wed 20/10/2021

coronavirus

Sarah Hall: Burntcoat review - love after the end of the world

Sarah Hall’s Burntcoat is one of those new books with the unsettling quality of describing or approximating a great moment in history and its aftermath, as the reader is still living through it. This could be trite, but Hall manages to make it...

Read more...

Album: The Stranglers - Dark Matters

Following the death last year from COVID-19 of keyboard player Dave Greenfield, it appears the The Stranglers’ five decade journey may finally be drawing to a close. They bucked all odds by maintaining a path after singer Hugh Cornwall left in 1990...

Read more...

10 Questions for Harry Grafton of Red Rooster Festival

Harry Grafton (b. 1978) is the preferred title of Henry Fitzroy, 12th Duke of Grafton, custodian of Euston Hall in Suffolk and the man behind the Red Rooster Festival. The latter, during its six pre-COVID years of existence, built a reputation for...

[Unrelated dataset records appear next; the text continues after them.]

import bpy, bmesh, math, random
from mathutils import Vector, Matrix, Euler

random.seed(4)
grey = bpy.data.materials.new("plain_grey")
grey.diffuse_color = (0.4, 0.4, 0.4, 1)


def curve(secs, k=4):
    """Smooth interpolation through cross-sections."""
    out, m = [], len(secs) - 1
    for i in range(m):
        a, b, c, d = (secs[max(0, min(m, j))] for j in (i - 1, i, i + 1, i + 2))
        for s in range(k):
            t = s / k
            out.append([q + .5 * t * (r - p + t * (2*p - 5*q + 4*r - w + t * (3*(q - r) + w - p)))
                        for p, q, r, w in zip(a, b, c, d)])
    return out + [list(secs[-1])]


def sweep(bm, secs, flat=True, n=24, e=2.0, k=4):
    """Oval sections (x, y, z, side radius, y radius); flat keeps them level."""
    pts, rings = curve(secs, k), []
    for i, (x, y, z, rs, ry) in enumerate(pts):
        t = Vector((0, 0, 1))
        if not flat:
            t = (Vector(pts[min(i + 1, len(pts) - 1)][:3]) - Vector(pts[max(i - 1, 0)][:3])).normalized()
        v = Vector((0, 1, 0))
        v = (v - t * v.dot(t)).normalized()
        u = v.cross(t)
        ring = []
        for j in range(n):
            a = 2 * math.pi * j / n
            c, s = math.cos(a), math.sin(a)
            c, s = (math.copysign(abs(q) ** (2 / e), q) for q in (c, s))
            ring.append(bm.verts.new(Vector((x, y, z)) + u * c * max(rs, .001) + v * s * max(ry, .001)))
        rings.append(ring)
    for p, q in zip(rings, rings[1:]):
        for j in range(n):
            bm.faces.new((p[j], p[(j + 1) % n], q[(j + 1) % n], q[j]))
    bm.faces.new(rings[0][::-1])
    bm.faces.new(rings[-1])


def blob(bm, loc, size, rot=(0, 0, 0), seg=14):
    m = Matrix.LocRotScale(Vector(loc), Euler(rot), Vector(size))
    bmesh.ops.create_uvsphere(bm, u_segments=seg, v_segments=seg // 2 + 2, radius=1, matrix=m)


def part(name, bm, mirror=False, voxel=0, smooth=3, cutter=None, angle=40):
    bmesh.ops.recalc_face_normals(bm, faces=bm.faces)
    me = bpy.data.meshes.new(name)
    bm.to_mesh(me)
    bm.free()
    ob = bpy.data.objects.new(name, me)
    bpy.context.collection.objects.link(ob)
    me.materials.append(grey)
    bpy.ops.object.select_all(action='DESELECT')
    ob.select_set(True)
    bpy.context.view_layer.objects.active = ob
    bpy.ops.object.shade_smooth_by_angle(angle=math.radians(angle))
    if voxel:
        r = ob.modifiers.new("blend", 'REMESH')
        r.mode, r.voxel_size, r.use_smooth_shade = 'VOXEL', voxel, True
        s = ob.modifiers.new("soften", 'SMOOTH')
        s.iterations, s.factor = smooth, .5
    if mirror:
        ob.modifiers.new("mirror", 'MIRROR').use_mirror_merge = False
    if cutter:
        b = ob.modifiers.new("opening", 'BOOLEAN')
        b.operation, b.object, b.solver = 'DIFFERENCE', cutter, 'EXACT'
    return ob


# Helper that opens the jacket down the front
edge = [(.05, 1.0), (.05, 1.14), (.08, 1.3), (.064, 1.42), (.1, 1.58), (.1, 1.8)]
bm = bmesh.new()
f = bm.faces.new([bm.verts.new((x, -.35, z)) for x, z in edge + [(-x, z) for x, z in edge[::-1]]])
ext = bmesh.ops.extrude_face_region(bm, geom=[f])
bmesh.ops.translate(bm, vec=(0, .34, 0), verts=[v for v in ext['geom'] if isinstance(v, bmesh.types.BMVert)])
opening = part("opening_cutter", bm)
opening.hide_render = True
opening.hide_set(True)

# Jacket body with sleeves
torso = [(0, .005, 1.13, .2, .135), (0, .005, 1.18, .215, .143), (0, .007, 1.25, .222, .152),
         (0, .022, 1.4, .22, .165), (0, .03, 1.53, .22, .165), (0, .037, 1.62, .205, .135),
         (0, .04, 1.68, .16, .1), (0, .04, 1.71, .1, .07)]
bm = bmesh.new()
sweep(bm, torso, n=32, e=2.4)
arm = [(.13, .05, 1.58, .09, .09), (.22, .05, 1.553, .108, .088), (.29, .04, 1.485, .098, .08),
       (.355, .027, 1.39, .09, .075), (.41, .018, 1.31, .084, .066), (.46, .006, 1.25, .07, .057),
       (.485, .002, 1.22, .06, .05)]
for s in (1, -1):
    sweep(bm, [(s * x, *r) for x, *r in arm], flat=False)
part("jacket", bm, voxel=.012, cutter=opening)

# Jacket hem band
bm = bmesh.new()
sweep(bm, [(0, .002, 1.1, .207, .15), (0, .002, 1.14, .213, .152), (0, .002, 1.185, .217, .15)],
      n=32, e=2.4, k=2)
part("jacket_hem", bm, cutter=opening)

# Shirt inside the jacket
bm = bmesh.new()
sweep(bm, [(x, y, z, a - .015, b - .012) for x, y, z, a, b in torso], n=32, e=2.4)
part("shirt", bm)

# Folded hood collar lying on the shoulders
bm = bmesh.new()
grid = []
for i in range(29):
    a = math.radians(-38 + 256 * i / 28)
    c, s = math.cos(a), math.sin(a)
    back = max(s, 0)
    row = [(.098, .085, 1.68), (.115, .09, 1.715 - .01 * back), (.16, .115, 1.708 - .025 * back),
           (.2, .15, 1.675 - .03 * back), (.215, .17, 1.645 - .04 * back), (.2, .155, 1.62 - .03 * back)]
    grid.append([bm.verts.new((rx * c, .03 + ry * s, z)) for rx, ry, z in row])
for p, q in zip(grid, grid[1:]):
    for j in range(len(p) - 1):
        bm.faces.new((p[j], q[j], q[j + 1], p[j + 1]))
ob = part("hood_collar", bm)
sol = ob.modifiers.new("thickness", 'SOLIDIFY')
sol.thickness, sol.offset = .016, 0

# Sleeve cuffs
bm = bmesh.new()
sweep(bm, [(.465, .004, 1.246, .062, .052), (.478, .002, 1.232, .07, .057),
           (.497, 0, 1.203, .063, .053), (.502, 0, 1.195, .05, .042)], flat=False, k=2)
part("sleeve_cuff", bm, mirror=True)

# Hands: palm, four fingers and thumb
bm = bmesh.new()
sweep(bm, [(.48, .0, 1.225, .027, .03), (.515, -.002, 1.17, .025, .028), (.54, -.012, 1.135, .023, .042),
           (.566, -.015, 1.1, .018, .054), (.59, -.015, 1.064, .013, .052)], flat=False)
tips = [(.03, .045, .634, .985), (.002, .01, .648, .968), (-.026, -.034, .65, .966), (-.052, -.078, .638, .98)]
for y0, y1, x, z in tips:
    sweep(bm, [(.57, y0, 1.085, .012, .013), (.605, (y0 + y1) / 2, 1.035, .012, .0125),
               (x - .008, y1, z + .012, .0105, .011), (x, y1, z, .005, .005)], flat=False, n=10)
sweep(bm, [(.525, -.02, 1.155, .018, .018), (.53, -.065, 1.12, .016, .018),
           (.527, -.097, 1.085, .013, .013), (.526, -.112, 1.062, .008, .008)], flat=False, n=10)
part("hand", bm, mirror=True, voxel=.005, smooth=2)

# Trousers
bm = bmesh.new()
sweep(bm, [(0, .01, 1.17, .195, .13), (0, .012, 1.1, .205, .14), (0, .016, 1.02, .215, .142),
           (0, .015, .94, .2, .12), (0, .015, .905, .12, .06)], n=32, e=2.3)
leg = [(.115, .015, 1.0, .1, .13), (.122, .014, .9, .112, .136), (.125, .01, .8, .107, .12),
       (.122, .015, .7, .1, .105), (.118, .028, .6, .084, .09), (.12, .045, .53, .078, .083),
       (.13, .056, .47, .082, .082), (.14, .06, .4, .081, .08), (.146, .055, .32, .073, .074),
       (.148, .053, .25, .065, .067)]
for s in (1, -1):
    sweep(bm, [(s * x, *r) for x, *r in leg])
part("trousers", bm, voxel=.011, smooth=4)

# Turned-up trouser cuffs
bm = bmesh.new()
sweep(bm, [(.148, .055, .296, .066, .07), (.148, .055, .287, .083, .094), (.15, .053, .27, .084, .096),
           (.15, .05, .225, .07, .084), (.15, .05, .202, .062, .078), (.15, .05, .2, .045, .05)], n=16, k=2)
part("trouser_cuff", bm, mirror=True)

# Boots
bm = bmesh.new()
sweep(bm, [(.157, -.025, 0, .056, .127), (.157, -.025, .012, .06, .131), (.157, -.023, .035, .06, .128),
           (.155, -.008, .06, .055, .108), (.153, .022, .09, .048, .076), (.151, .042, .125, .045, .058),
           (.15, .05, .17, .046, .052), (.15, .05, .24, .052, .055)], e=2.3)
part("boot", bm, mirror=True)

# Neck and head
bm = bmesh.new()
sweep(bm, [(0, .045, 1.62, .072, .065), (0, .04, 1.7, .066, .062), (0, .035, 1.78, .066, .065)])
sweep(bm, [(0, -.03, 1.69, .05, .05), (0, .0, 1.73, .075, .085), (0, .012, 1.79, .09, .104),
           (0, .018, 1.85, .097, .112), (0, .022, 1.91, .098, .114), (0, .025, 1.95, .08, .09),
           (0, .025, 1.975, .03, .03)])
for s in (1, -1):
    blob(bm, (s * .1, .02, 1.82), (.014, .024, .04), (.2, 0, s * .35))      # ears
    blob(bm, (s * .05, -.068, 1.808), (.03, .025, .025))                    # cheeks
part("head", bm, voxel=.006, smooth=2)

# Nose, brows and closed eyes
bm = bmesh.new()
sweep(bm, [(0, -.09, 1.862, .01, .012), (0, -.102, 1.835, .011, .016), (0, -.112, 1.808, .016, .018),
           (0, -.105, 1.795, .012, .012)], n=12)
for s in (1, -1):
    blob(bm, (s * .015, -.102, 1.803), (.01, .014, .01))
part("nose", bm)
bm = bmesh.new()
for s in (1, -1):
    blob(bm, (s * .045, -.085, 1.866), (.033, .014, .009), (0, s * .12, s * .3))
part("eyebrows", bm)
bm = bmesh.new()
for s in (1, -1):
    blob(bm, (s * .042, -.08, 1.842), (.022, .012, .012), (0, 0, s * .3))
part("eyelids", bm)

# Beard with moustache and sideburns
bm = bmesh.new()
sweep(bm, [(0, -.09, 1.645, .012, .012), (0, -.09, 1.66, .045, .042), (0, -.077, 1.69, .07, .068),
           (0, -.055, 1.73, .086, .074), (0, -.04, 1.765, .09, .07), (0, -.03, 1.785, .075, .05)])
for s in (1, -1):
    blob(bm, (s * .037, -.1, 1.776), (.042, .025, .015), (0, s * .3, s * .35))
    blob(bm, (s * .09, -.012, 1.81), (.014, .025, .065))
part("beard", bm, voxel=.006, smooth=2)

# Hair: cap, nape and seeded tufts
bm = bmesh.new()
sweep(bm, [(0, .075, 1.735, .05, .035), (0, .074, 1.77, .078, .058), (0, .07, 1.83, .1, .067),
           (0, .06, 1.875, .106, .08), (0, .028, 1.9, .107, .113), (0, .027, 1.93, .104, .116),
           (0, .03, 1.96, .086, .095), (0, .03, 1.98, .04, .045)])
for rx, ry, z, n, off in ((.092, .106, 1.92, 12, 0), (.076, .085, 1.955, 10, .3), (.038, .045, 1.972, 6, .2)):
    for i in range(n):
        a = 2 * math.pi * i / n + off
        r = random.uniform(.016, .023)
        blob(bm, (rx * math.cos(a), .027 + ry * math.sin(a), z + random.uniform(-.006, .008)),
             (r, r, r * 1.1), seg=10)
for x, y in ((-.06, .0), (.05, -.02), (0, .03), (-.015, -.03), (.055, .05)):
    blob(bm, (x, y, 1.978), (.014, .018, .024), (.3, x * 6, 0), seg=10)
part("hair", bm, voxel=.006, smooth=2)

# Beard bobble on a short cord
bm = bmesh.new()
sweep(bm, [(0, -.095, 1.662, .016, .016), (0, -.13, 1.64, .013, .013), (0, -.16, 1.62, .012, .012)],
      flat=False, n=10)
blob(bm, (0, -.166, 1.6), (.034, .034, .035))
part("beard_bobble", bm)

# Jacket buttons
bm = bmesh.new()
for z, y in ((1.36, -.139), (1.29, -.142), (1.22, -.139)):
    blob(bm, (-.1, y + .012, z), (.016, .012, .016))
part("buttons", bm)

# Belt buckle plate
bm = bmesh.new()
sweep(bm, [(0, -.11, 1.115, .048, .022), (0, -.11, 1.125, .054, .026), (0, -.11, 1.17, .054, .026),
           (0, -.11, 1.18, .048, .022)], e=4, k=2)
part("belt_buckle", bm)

Read more...

Never to Forget, Spitalfields Festival review – moving musical tributes to lost care and health workers

During early lockdown in 2020 Howard Goodall published an article pondering the role of the composer in a pandemic. His answer was that music has throughout history been successful at memorialising people and events, and that it could do so again....

Read more...

Nichola Raihani: The Social Instinct review - the habits of co-operation

An army on the move must be as disturbing as it is, on occasion, inspiring. In E.L. Doctorow’s startlingly good civil war novel The March, General Sherman’s column proceeds inexorably through the southern United States like a giant organism. It...

Read more...

Jonathan Calvert and George Arbuthnott: Failures of State review - a devastating exposé, slightly mistimed

Almost a year ago, in the midst of the first national lockdown, The Sunday Times broke the news that Boris Johnson had failed to attend five consecutive Cobra meetings in the lead up to the coronavirus crisis. The article went viral, reaching...

Read more...

Assembly, Donmar Warehouse online review - the future is coming, ready or not

“Your task is to imagine the future.” That’s what the citizens of Assembly, a new streamed production performed and devised by the Donmar Warehouse’s Local Company, are told. It can be anything they like, so long as they make it together – which is...

Read more...

Prix Pictet: Confinement review - a year in photographs

Sustainability and the environment are watchwords for the Prix Pictet, the international photography prize now in its ninth cycle. Since its launch in 2008, it has responded to the state of the world with urgency and compassion, its shortlists all...

Read more...

Album: Maxïmo Park – Nature Always Wins

Composed in the first lockdown, and recorded remotely, the seventh album from Newcastle’s Maxïmo Park was produced by Ben Allen (Animal Collective, Deerhunter). But it is not so much a record of the times as a snapshot of a time in the...

Read more...

Sauti za Busara Festival 2021, Zanzibar review - 2500 gather to celebrate music unlocked

“Zanzibar, are you ready?” yells the singer from the stage.There’s a huge cheer. It seems the crowd – and it is a crowd – is certainly ready. In shades, a flat cap and dreadlocks down his back, singer Barnaba Classic (pictured below left)...

Read more...

Malcolm & Marie review - actorly grandstanding in beautiful black and white

Do you want to spend 105 minutes trapped in a house with two people arguing, or do you already feel that your life under lockdown is quite quarrelsome and claustrophobic enough? If your answer is the former, then Malcolm & Marie is the...

Read more...

theartsdesk Q&A: actor Polly Walker on 'Bridgerton' and the new breed of period drama

Polly Walker's character in Netflix's sumptuous new Regency romance, Bridgerton, could've easily been little more than a villainous Mrs Bennet. We meet Lady Featherington as she's forcing one of her daughters into a tiny corset, muttering about how...

Read more...
Subscribe to coronavirus